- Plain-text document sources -
──────
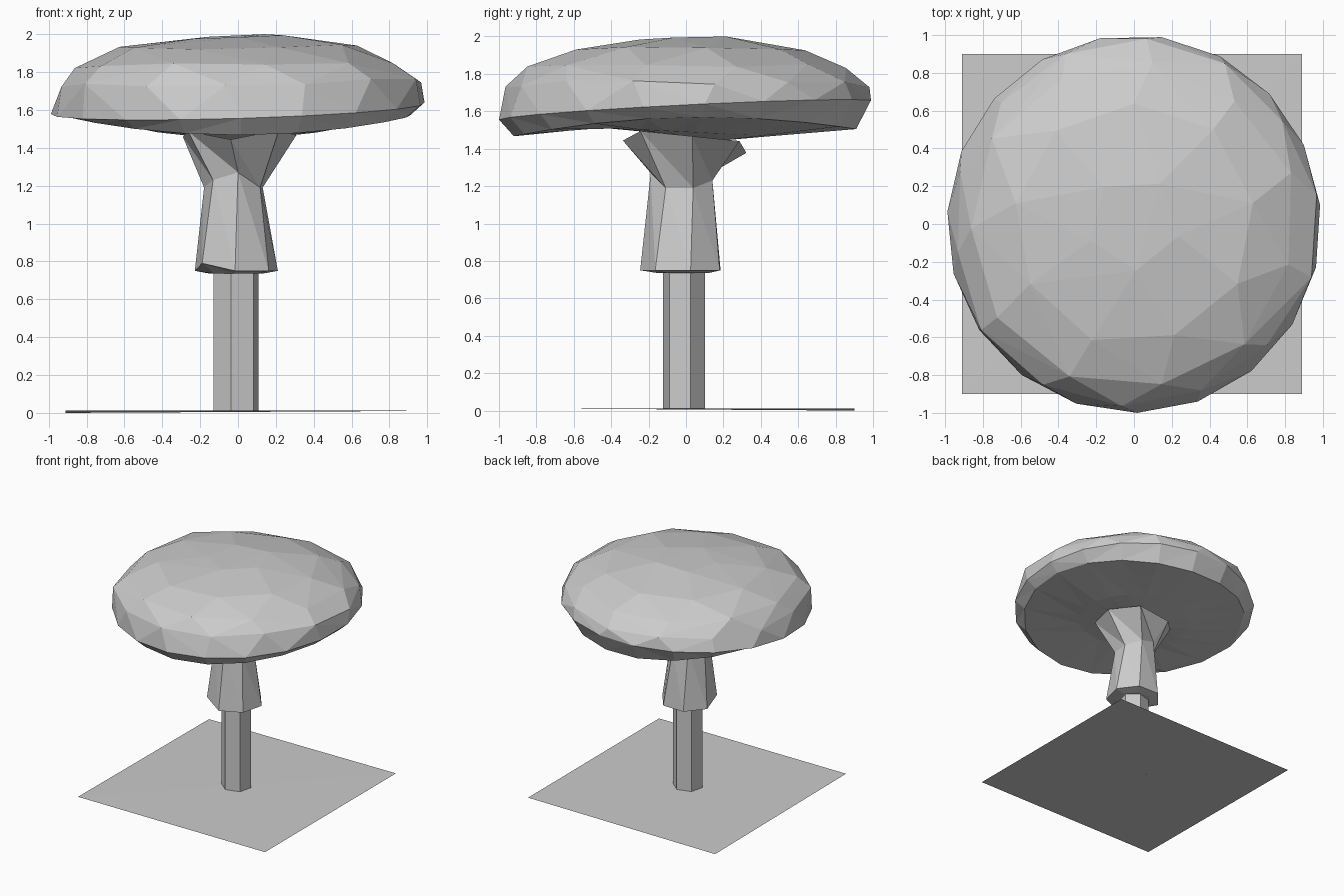
import bpy, bmesh, math, random
from mathutils import Vector

random.seed(4)
if "Cube" in bpy.data.objects:
    bpy.data.objects.remove(bpy.data.objects["Cube"])

grey = bpy.data.materials.new("light_grey")
grey.use_nodes = True
grey.diffuse_color = (0.6, 0.6, 0.6, 1)
grey.node_tree.nodes["Principled BSDF"].inputs["Base Color"].default_value = (0.6, 0.6, 0.6, 1)


def finish(bm, name):
    """Turn a bmesh into a flat shaded object."""
    bmesh.ops.recalc_face_normals(bm, faces=bm.faces)
    mesh = bpy.data.meshes.new(name)
    bm.to_mesh(mesh)
    bm.free()
    mesh.materials.append(grey)
    obj = bpy.data.objects.new(name, mesh)
    bpy.context.collection.objects.link(obj)


def ring(bm, sides, rx, ry, height, turn=0.0, cx=0.0, cy=0.0):
    """Add a ring of vertices; height is a function of x, y and index."""
    verts = []
    for i in range(sides):
        a = turn + math.tau * i / sides
        x, y = cx + rx * math.cos(a), cy + ry * math.sin(a)
        verts.append(bm.verts.new((x, y, height(x, y, i))))
    return verts


def loft(bm, rings):
    """Join rings of equal count with triangles and close both ends."""
    for low, high in zip(rings, rings[1:]):
        n = len(low)
        for i in range(n):
            j = (i + 1) % n
            bm.faces.new((low[i], low[j], high[i]))
            bm.faces.new((low[j], high[j], high[i]))
    bm.faces.new(rings[0])
    bm.faces.new(rings[-1])


# Cap: faceted dome wrapped around uneven rings
bm = bmesh.new()
rim = ring(bm, 19, 0.99, 1.0, lambda x, y, i: 1.605 + 0.05 * y + 0.03 * x, 0.1)
for scale, z, sides in ((0.965, 1.74, 14), (0.86, 1.84, 11), (0.64, 1.935, 9), (0.25, 1.985, 5)):
    dome = ring(bm, sides, scale, scale, lambda x, y, i: z + 0.015 * x, scale * 9)
    for v in dome:
        shift = 1 + random.uniform(-0.025, 0.025)
        v.co.x *= shift
        v.co.y *= shift
        v.co.z = min(2.0, v.co.z + random.uniform(-0.015, 0.015))
max(bm.verts, key=lambda v: v.co.z).co.z = 2.0
bmesh.ops.convex_hull(bm, input=bm.verts)
rim_set = set(rim)
flat = [f for f in bm.faces if all(v in rim_set for v in f.verts)]
bmesh.ops.delete(bm, geom=flat, context='FACES')
bmesh.ops.delete(bm, geom=[v for v in bm.verts if not v.link_faces], context='VERTS')

# Cap underside: lip turned inward, then a shallow hollow at the front
undersides = (
    (0.92, lambda x, y: 1.485 + 0.1 * x * x + 0.02 * y),
    (0.5, lambda x, y: 1.49 - 0.05 * y),
    (0.4, lambda x, y: 1.465 - 0.12 * y),
)
for scale, height in undersides:
    edges = [e for e in bm.edges if e.is_boundary]
    new = bmesh.ops.extrude_edge_only(bm, edges=edges)["geom"]
    for v in (g for g in new if isinstance(g, bmesh.types.BMVert)):
        v.co.x *= scale
        v.co.y *= scale
        v.co.z = height(v.co.x, v.co.y)
bmesh.ops.holes_fill(bm, edges=[e for e in bm.edges if e.is_boundary], sides=0)
bmesh.ops.triangulate(bm, faces=bm.faces)
finish(bm, "cap")

# Upper stem: skirt, narrow neck and a flare reaching the cap
bm = bmesh.new()
loft(bm, [
    ring(bm, 7, 0.14, 0.14, lambda x, y, i: 0.735, 0.2, -0.01, -0.01),
    ring(bm, 7, 0.225, 0.225, lambda x, y, i: 0.75 + 0.04 * (i == 4), 0.2, -0.01, -0.02),
    ring(bm, 7, 0.16, 0.17, lambda x, y, i: 1.19 + 0.04 * (i % 3), 0.35, -0.02, -0.02),
    ring(bm, 7, 0.31, 0.34, lambda x, y, i: 1.47 - 0.06 * (i in (2, 5)) - 0.1 * y, 0.1),
])
finish(bm, "upper_stem")

# Lower stem
bm = bmesh.new()
loft(bm, [
    ring(bm, 6, 0.125, 0.115, lambda x, y, i: z, 0.3, -0.01, -0.01)
    for z in (0.01, 0.76)
])
finish(bm, "lower_stem")

# Ground sheet
bm = bmesh.new()
corners = ((-0.91, -0.9, 0.012), (0.89, -0.9, 0.012), (0.89, 0.9, 0.01), (-0.91, 0.9, 0.0))
bm.faces.new([bm.verts.new(Vector(c)) for c in corners])
bmesh.ops.triangulate(bm, faces=bm.faces)
finish(bm, "ground_sheet")
for f in bpy.data.objects["ground_sheet"].data.polygons:
    if f.normal.z < 0:
        f.flip()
──────
- TASK ITEM -
From the entries, copy every line in which the string "name" can be found.

- RESPONSE BELOW -
def finish(bm, name):
    mesh = bpy.data.meshes.new(name)
    obj = bpy.data.objects.new(name, mesh)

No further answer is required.